Through their non-linear perception of time and logograms, they impart to the protagonist, played by Amy Adams, an almost enlightened or preternatural ability to perceive, dream of, and learn from events in the future. They are benevolent bodhisattvas from beyond the stars, perhaps even from different dimensions.
The aliens “Peter” and “Costello” are portrayed as heptapods, which vaguely resemble the Cephalopod species of the world. Sentient beings like octopuses and squids have always exuded an otherworldly quality to them, and there have even been articles written about how close octopuses come the closest to intelligent alien life that we have. Science fiction and fantasy tales have, down the decades, even ascribed powers of the mind like telepathy or transcendental magic to Cephalopods. Recently, I have found a delightful folk tale from Kyoto that ties the no less than the Medicine Buddha, or Bhaisajyaguru. (Yakushi Nyorai in Japanese)
Just earlier this morning, I encountered a series of Tweets by @KyotoDailyPhoto about Eifuku-ji (永福寺), otherwise known as Temple of the Eternal Bliss. It is a relatively humble place, crowded among the stores of the Shinkyogoku shopping arcade (a five minute walk from Kyoto-Kawaramachi Station). Local residents and informed tourists and pilgrims actually know this place as Tako Yakushi-do (蛸薬師堂): the Temple of the Octopus Medicine Buddha. The Twitter account lists three reasons why this place is colloquially tied to an octopus. The first reason is the most comprehensive, and the most heartwarming. I quote the relevant Tweets in full:
“In 1249 a monk from the temple by the name of Zenko (善光) broke his Buddhist vows to buy his seriously ill mother a meal of octopus (he could only buy live octopus). His odd behaviour at the market caught the attention of the local people. 5/12

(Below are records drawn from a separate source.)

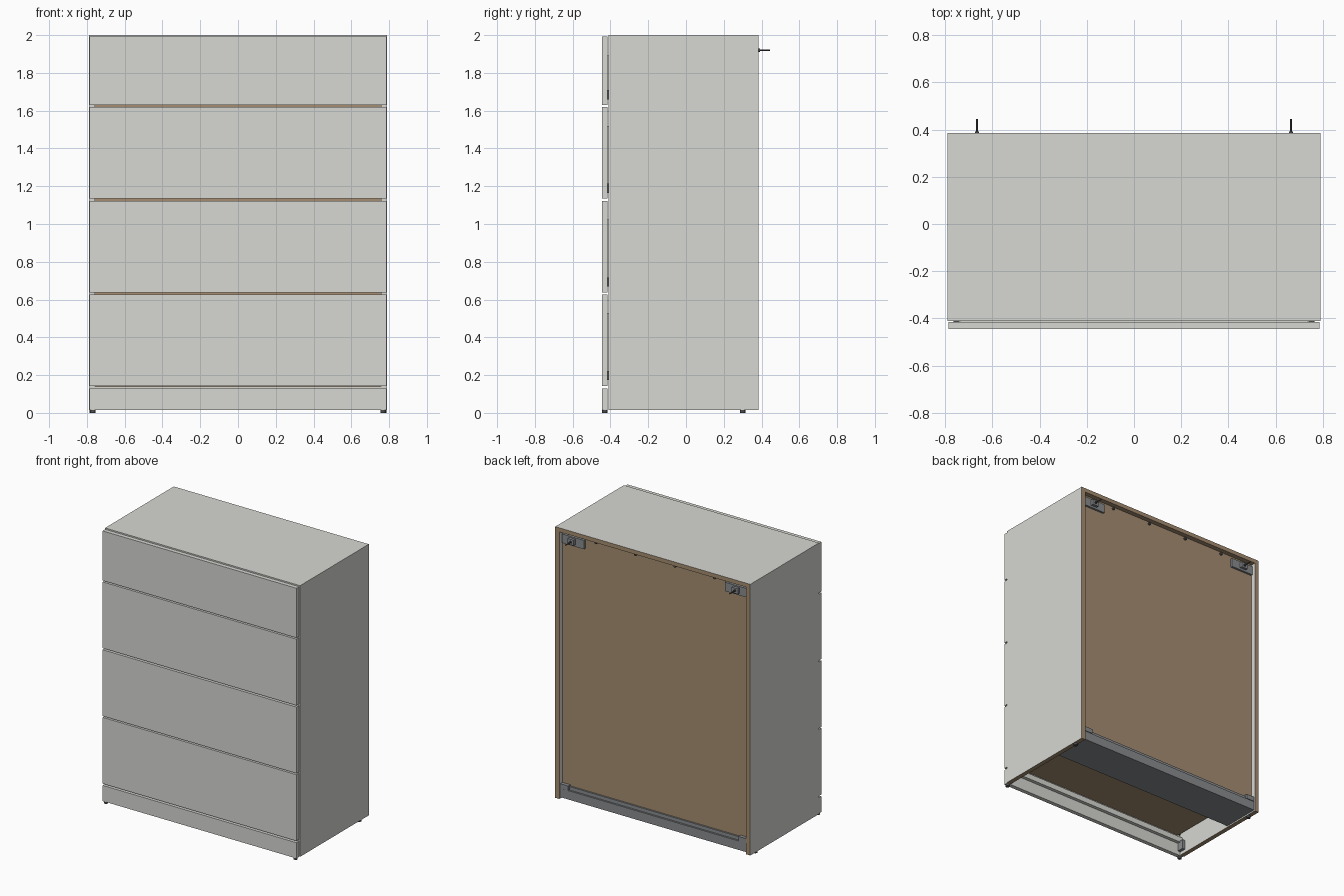
import bpy, bmesh, math
from mathutils import Matrix

if "Cube" in bpy.data.objects:
    bpy.data.objects.remove(bpy.data.objects["Cube"])


def material(name, rgb):
    m = bpy.data.materials.new(name)
    m.diffuse_color = (*rgb, 1)
    m.use_nodes = True
    m.node_tree.nodes["Principled BSDF"].inputs["Base Color"].default_value = m.diffuse_color
    return m


WHITE = material("warm_white_panel", (0.68, 0.68, 0.65))
BROWN = material("raw_fibreboard", (0.38, 0.27, 0.165))
METAL = material("grey_metal", (0.25, 0.26, 0.27))
DARK = material("dark_fittings", (0.07, 0.07, 0.075))


def finish(name, bm, mats):
    me = bpy.data.meshes.new(name)
    bm.to_mesh(me)
    bm.free()
    for m in mats:
        me.materials.append(m)
    ob = bpy.data.objects.new(name, me)
    bpy.context.collection.objects.link(ob)
    return ob


def box(name, x, y, z, mat, raw=None):
    """Box from ranges; raw(normal) picks faces left as bare fibreboard."""
    bm = bmesh.new()
    bmesh.ops.create_cube(bm, size=1)
    for v in bm.verts:
        for i, (lo, hi) in enumerate((x, y, z)):
            v.co[i] = lo if v.co[i] < 0 else hi
    bm.normal_update()
    if raw:
        for f in bm.faces:
            f.material_index = int(raw(f.normal))
    return finish(name, bm, [mat, BROWN] if raw else [mat])


def rod(name, centre, radius, length, axis, mat, sides=16):
    bm = bmesh.new()
    rot = Matrix.Rotation(math.pi / 2, 4, 'X') if axis == 'y' else Matrix()
    bmesh.ops.create_cone(bm, cap_ends=True, segments=sides, radius1=radius,
                          radius2=radius, depth=length,
                          matrix=Matrix.Translation(centre) @ rot)
    for f in bm.faces:
        f.smooth = len(f.verts) == 4
    return finish(name, bm, [mat])


def span(s, a, b):
    """Mirror an x range to side s."""
    return tuple(sorted((s * a, s * b)))


# Carcass: top, sides with bare back and bottom edges, recessed back
box("top_panel", (-0.79, 0.79), (-0.41, 0.385), (1.97, 2.0), WHITE,
    lambda n: n.y > 0.5 or n.z < -0.5)
box("back_panel", (-0.756, 0.756), (0.34, 0.35), (0.09, 1.97), BROWN)

for s, side in ((-1, "left"), (1, "right")):
    box(f"{side}_side_panel", span(s, 0.757, 0.79), (-0.41, 0.385), (0.015, 1.97),
        WHITE, lambda n: n.y > 0.5 or n.z < -0.5)
    # Feet
    rod(f"{side}_front_foot", (s * 0.768, -0.43, 0.008), 0.014, 0.016, 'z', DARK)
    rod(f"{side}_rear_foot", (s * 0.772, 0.30, 0.008), 0.014, 0.016, 'z', DARK)
    # Wall bracket and its screw
    box(f"{side}_wall_bracket", span(s, 0.57, 0.75), (0.35, 0.365), (1.885, 1.95), METAL)
    box(f"{side}_bracket_block", span(s, 0.64, 0.69), (0.365, 0.385), (1.90, 1.94), METAL)
    rod(f"{side}_wall_screw", (s * 0.665, 0.41, 1.92), 0.004, 0.07, 'y', DARK, 10)
    rod(f"{side}_screw_collar", (s * 0.665, 0.388, 1.92), 0.009, 0.008, 'y', DARK)
    # Brackets at the ends of the rear rail and behind the plinth
    box(f"{side}_rail_clip", span(s, 0.69, 0.755), (0.352, 0.378), (0.092, 0.125), METAL)
    box(f"{side}_plinth_bracket", span(s, 0.735, 0.757), (-0.41, -0.36), (0.04, 0.11), METAL)

# Small pins along the top of the back panel
for i in range(4):
    rod("back_pin", (-0.48 + 0.32 * i, 0.355, 1.955), 0.01, 0.012, 'y', DARK, 10)

# Rear bottom rail and front rails
box("rear_bottom_rail", (-0.757, 0.757), (0.09, 0.375), (0.025, 0.09), METAL)
box("rear_ledge_strip", (-0.69, 0.69), (0.35, 0.362), (0.09, 0.115), METAL)
box("plinth", (-0.785, 0.785), (-0.445, -0.415), (0.015, 0.13), WHITE)
box("plinth_backing_rail", (-0.757, 0.757), (-0.41, -0.385), (0.10, 0.14), WHITE)

# Drawers: front slab, box sides, back, bottom and runners
FRONTS = [(0.143, 0.628), (0.638, 1.123), (1.135, 1.62), (1.63, 1.993)]
for i, (lo, hi) in enumerate(FRONTS, 1):
    n = f"drawer_{i}"
    floor, rim = lo + 0.02, hi - 0.10
    box(f"{n}_front", (-0.785, 0.785), (-0.445, -0.415), (lo, hi), WHITE)
    box(f"{n}_bottom", (-0.735, 0.735), (-0.41, 0.31), (floor, floor + 0.012), BROWN)
    box(f"{n}_back", (-0.735, 0.735), (0.29, 0.31), (floor + 0.012, rim), WHITE)
    box(f"{n}_inner_front", (-0.735, 0.735), (-0.415, -0.395), (floor + 0.012, rim), WHITE)
    for s, side in ((-1, "left"), (1, "right")):
        box(f"{n}_{side}_side", span(s, 0.715, 0.735), (-0.395, 0.29),
            (floor + 0.012, rim), WHITE)
        box(f"{n}_{side}_runner", span(s, 0.736, 0.757), (-0.405, 0.30),
            (floor + 0.02, floor + 0.055), METAL)
        # Fixing block joining the front to the drawer
        box(f"{n}_{side}_front_fixing", span(s, 0.74, 0.765), (-0.416, -0.408),
            (lo + 0.03, lo + 0.08), DARK)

“Gathering around him they demanded Zenko show them what was in the bag. Reluctantly he emptied the contents. In place of the octopus were 8 glowing sutras (1 per tentacle). The crowd prostrated themselves before the holy scriptures & begged Zenko to forgive their behaviour. 6/12
“As soon as Zenko returned to the temple the sutras transformed back into an octopus. The octopus then returned to its true form, that of Yakushi, emitting a brilliant Lapis Lazuli light. This sacred light cured Zenko’s mother & propelled the temple to fame & fortune. 7/12”

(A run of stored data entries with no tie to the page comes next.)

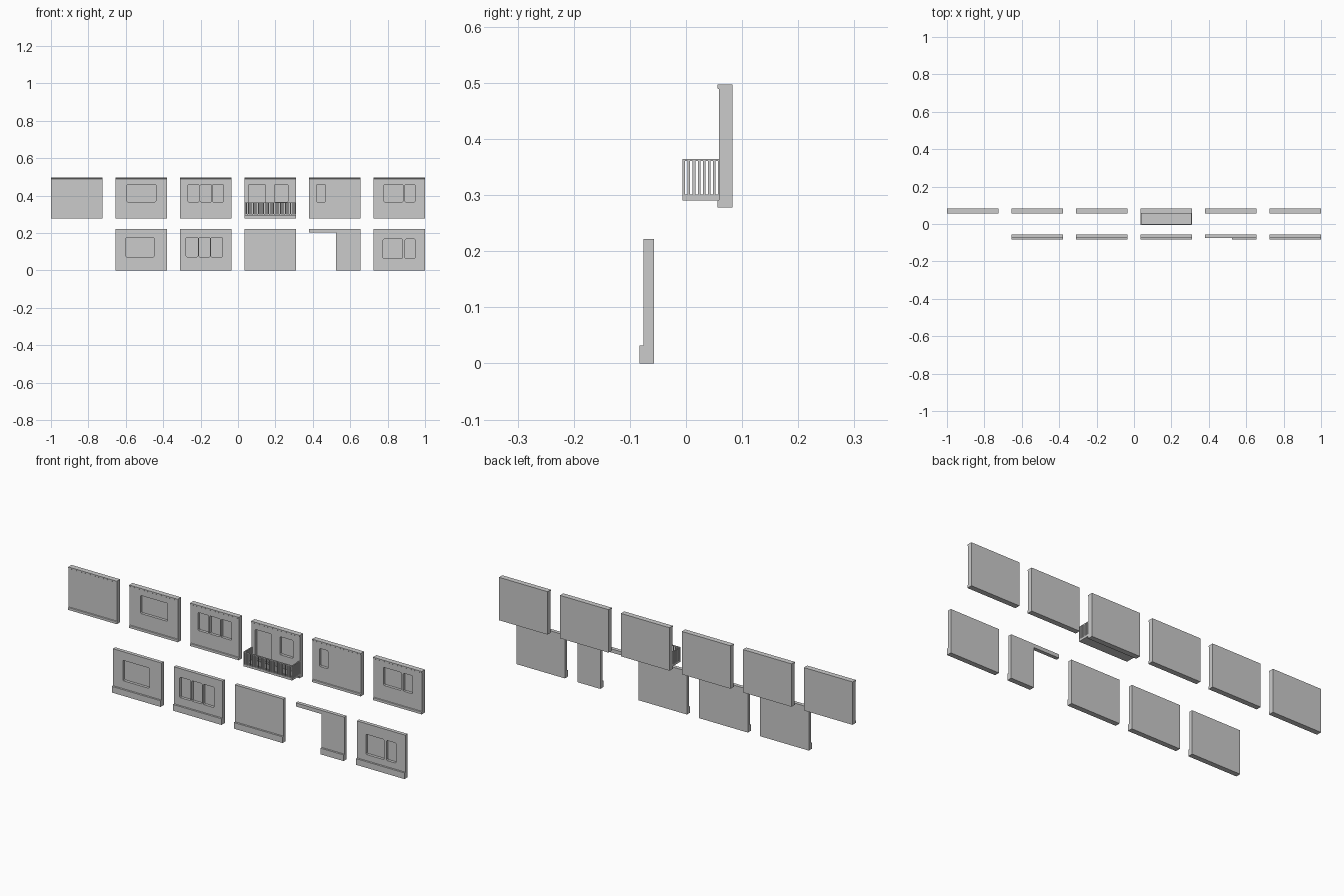
import bpy, bmesh
from mathutils import Vector

if "Cube" in bpy.data.objects:
    bpy.data.objects.remove(bpy.data.objects["Cube"])

W = 0.275
COLS = [-1 + i * 0.345 for i in range(6)]
UZ0, UZ1 = 0.2775, 0.497
DEPTH = 0.014


def finish(name, bm):
    bmesh.ops.recalc_face_normals(bm, faces=bm.faces)
    me = bpy.data.meshes.new(name)
    bm.to_mesh(me)
    bm.free()
    ob = bpy.data.objects.new(name, me)
    bpy.context.collection.objects.link(ob)
    return ob


def extrude(bm, pts, vec):
    f = bm.faces.new([bm.verts.new(p) for p in pts])
    r = bmesh.ops.extrude_face_region(bm, geom=[f])
    vs = [g for g in r["geom"] if isinstance(g, bmesh.types.BMVert)]
    bmesh.ops.translate(bm, verts=vs, vec=Vector(vec))
    if f.is_valid and not any(len(e.link_faces) > 2 for e in f.edges):
        return


def box(bm, x0, x1, y0, y1, z0, z1):
    extrude(bm, [(x0, y0, z0), (x1, y0, z0), (x1, y0, z1), (x0, y0, z1)], (0, y1 - y0, 0))


def wall(name, x0, x1, profile, front, openings=()):
    # side profile swept along x, with blind window recesses
    bm = bmesh.new()
    extrude(bm, [(x0, y, z) for y, z in profile], (x1 - x0, 0, 0))
    ob = finish(name, bm)
    if openings:
        bm = bmesh.new()
        c = 0.004
        for a, b, z0, z1 in openings:
            y = front - 0.02
            extrude(bm, [(a + c, y, z0), (b - c, y, z0), (b, y, z0 + c), (b, y, z1 - c),
                         (b - c, y, z1), (a + c, y, z1), (a, y, z1 - c), (a, y, z0 + c)],
                    (0, 0.02 + DEPTH, 0))
        cut = finish(name + "_cutter", bm)
        cut.hide_render = True
        cut.hide_set(True)
        m = ob.modifiers.new("recess", 'BOOLEAN')
        m.operation = 'DIFFERENCE'
        m.solver = 'EXACT'
        m.object = cut
        bpy.context.view_layer.update()
        dg = bpy.context.evaluated_depsgraph_get()
        me = bpy.data.meshes.new_from_object(ob.evaluated_get(dg))
        ob.modifiers.clear()
        ob.data = me
        bpy.data.objects.remove(cut)
    return ob


# side profiles (y, z)
upper = [(0.083, UZ0), (0.083, UZ1), (0.056, UZ1), (0.056, 0.4905), (0.059, 0.4885),
         (0.059, 0.292), (0.056, 0.290), (0.056, UZ0)]
lower = [(-0.057, 0), (-0.057, 0.2215), (-0.0755, 0.2215), (-0.0755, 0.0325),
         (-0.083, 0.0315), (-0.083, 0)]

# upper storey panels
z = (0.367, 0.459)
upper_open = [
    [],
    [(-0.594, -0.439, *z)],
    [(-0.268, -0.207, *z), (-0.202, -0.142, *z), (-0.137, -0.077, *z)],
    [(0.055, 0.147, 0.303, 0.459), (0.195, 0.269, *z)],
    [(0.419, 0.468, *z)],
    [(0.781, 0.882, *z), (0.893, 0.947, *z)],
]
for i, (x, op) in enumerate(zip(COLS, upper_open)):
    wall(f"upper_wall_{i + 1}", x, x + W, upper, 0.059, op)

# ground storey panels
z = (0.073, 0.177)
lower_open = {
    1: [(-0.599, -0.449, *z)],
    2: [(-0.277, -0.215, *z), (-0.209, -0.150, *z), (-0.144, -0.083, *z)],
    3: [],
    5: [(0.776, 0.880, 0.064, 0.167), (0.893, 0.947, 0.064, 0.167)],
}
for i, op in lower_open.items():
    wall(f"lower_wall_{i + 1}", COLS[i], COLS[i] + W, lower, -0.0755, op)

# gateway panel: pier with lintel
gx = COLS[4]
wall("gateway_pier", gx + 0.145, gx + W, lower, -0.0755)
bm = bmesh.new()
box(bm, gx, gx + 0.145, -0.0755, -0.057, 0.203, 0.2215)
finish("gateway_lintel", bm)

# balcony slab
x0, x1, y0, y1 = COLS[3], COLS[3] + W, -0.006, 0.059
bm = bmesh.new()
box(bm, x0, x1, y0, y1, 0.290, 0.301)
finish("balcony_slab", bm)

# balcony handrail on three sides
t = 0.005
bm = bmesh.new()
box(bm, x0, x1, y0, y0 + t, 0.3605, 0.3645)
for a in (x0, x1 - t):
    box(bm, a, a + t, y0 + t, y1, 0.3605, 0.3645)
finish("balcony_handrail", bm)

# balcony balusters
bm = bmesh.new()
b = 0.0045
n = 30
for k in range(n + 1):
    x = x0 + (W - b) * k / n
    box(bm, x, x + b, y0, y0 + b, 0.301, 0.3605)
for a in (x0, x1 - b):
    for k in range(1, 8):
        y = y0 + 0.009 * k
        box(bm, a, a + b, y, min(y + b, y1), 0.301, 0.3605)
finish("balcony_balusters", bm)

These days at Eifuku-ji, there is a little octopus sculpture embodying one of the Medicine Buddha’s more unusual animal guises. It is called affectionately “Nade Octopus” (なで蛸); nade means to stroke, pet, or caress gently. By stroking this octopus with the left hand, a visitor can have their illness healed, and as such has become a popular fixture of the Shinkyogoku area.
In the folk tale of the Octopus Medicine Buddha and Arrival, we see otherworldly beings bringing healing and understanding to the people. They represent the unfathomable, the depthless, the incomprehensible, but that which is fundamentally benevolent, placid, and benign. Their very appearance is disconcerting without appearing (unless there is artistic exaggeration) threatening, and can even look cute and endearing, with tako characters being a fixture in Japanese pop culture and anime. The mystery and mystique of Cephalopods perhaps captures, visually and artistically, the inexpressible, ineffable nature of enlightened beings. We may fear the unknown and the infinite, but at least in Tako Yakushi and the heptapods of Arrival, we are slightly reassured that they want to share infinity with us.